● **Activity**: Wherever the word "range" appears in a line of the records, copy that line.

● **Saved entries**:
»»

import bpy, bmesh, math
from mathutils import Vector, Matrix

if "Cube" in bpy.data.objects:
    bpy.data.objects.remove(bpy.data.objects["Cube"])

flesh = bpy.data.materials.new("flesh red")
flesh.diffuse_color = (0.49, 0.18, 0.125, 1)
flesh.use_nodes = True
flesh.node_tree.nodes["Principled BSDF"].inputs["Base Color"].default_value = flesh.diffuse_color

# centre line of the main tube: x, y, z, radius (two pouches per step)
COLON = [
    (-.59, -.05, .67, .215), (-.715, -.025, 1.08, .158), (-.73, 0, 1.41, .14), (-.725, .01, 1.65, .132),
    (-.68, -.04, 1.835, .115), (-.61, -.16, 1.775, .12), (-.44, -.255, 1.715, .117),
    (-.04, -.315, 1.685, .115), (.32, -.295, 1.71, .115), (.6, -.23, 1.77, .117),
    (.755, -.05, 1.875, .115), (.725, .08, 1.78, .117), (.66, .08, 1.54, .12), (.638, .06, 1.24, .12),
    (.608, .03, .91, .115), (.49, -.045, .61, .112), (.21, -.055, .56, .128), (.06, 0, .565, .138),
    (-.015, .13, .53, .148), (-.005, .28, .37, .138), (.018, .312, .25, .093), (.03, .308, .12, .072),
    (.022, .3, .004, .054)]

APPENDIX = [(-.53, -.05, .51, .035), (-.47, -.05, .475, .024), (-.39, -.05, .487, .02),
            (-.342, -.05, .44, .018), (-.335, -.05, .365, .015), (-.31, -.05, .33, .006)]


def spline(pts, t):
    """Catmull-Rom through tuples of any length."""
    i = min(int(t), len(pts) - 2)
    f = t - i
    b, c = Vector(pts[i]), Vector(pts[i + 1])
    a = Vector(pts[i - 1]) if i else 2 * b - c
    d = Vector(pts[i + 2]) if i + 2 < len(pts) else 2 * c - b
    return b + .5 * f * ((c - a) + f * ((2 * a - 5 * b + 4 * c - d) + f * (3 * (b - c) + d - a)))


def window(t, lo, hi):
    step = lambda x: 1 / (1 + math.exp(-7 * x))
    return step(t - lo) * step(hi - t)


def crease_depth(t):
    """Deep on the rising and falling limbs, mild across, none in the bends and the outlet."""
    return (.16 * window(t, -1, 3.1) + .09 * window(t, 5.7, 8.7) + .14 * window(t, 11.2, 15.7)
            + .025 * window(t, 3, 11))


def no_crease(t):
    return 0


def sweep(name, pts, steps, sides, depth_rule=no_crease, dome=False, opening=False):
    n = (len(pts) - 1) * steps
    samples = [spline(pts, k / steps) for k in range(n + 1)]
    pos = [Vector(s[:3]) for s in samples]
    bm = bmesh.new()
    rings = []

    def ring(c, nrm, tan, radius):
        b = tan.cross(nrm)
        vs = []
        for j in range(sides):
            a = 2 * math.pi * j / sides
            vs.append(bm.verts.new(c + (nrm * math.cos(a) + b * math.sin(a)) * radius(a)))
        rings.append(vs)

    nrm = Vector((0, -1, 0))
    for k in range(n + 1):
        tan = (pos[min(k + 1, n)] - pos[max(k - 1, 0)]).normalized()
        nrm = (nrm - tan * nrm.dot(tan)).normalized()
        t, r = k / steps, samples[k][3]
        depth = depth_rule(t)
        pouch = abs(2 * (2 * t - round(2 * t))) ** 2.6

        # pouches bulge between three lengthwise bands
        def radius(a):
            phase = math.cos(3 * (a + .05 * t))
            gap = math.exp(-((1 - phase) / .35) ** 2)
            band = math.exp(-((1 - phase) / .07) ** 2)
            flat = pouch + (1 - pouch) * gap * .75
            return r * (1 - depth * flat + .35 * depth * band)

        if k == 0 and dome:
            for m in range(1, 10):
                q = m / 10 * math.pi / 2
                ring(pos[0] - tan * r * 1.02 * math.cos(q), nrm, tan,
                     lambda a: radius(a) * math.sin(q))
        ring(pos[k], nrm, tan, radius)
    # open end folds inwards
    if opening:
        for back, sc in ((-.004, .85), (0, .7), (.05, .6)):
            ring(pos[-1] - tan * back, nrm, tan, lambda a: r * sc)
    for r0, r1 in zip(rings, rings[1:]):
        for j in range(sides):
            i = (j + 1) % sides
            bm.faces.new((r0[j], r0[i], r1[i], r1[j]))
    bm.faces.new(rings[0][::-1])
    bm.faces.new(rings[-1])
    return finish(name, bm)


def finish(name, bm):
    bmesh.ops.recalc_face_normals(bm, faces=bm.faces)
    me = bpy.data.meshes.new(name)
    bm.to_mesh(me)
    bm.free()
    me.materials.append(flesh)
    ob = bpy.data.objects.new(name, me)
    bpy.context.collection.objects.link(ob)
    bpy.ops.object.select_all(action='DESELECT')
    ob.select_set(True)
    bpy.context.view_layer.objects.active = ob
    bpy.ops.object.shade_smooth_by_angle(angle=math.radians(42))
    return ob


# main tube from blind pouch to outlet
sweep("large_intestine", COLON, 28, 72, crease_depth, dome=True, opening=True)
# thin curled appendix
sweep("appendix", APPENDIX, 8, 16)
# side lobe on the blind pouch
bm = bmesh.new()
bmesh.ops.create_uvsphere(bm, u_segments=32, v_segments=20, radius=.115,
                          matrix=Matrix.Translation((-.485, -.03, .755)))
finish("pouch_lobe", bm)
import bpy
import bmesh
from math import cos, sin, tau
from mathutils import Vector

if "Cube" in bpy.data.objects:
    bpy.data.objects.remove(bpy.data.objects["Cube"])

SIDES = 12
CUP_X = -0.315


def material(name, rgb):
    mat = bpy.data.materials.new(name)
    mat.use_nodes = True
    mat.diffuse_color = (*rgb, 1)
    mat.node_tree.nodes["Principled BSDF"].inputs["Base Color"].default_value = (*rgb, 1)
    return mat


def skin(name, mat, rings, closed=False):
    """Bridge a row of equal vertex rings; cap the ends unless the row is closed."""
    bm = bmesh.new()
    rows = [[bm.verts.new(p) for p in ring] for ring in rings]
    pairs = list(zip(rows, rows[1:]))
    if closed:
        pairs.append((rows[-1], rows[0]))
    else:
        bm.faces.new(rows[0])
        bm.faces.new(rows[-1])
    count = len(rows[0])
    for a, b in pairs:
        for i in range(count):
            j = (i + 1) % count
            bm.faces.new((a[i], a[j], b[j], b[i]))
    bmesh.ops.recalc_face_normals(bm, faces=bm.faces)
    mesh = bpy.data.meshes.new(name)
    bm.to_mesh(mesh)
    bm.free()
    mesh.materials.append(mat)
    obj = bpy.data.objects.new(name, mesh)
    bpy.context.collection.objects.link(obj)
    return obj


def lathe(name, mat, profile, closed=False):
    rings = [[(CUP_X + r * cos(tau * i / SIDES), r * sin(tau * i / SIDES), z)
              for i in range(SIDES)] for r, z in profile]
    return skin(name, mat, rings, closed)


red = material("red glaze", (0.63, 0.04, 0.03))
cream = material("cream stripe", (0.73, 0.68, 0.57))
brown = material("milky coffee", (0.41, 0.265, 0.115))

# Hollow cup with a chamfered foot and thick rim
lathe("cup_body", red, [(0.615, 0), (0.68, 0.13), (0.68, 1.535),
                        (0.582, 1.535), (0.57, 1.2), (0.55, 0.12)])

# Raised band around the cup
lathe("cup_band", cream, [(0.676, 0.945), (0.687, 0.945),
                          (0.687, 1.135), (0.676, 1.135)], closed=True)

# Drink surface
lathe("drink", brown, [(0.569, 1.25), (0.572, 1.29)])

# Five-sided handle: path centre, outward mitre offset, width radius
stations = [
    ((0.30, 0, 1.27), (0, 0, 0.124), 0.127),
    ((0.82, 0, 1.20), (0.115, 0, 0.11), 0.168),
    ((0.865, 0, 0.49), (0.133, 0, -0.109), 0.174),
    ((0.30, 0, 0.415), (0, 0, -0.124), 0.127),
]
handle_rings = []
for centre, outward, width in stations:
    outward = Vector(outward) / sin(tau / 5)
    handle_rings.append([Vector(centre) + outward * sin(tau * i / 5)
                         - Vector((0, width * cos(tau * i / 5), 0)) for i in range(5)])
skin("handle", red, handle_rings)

««

● **Your solution**:
    samples = [spline(pts, k / steps) for k in range(n + 1)]
        for j in range(sides):
    for k in range(n + 1):
            for m in range(1, 10):
        for j in range(sides):
        for i in range(count):
              for i in range(SIDES)] for r, z in profile]
                         - Vector((0, width * cos(tau * i / 5), 0)) for i in range(5)])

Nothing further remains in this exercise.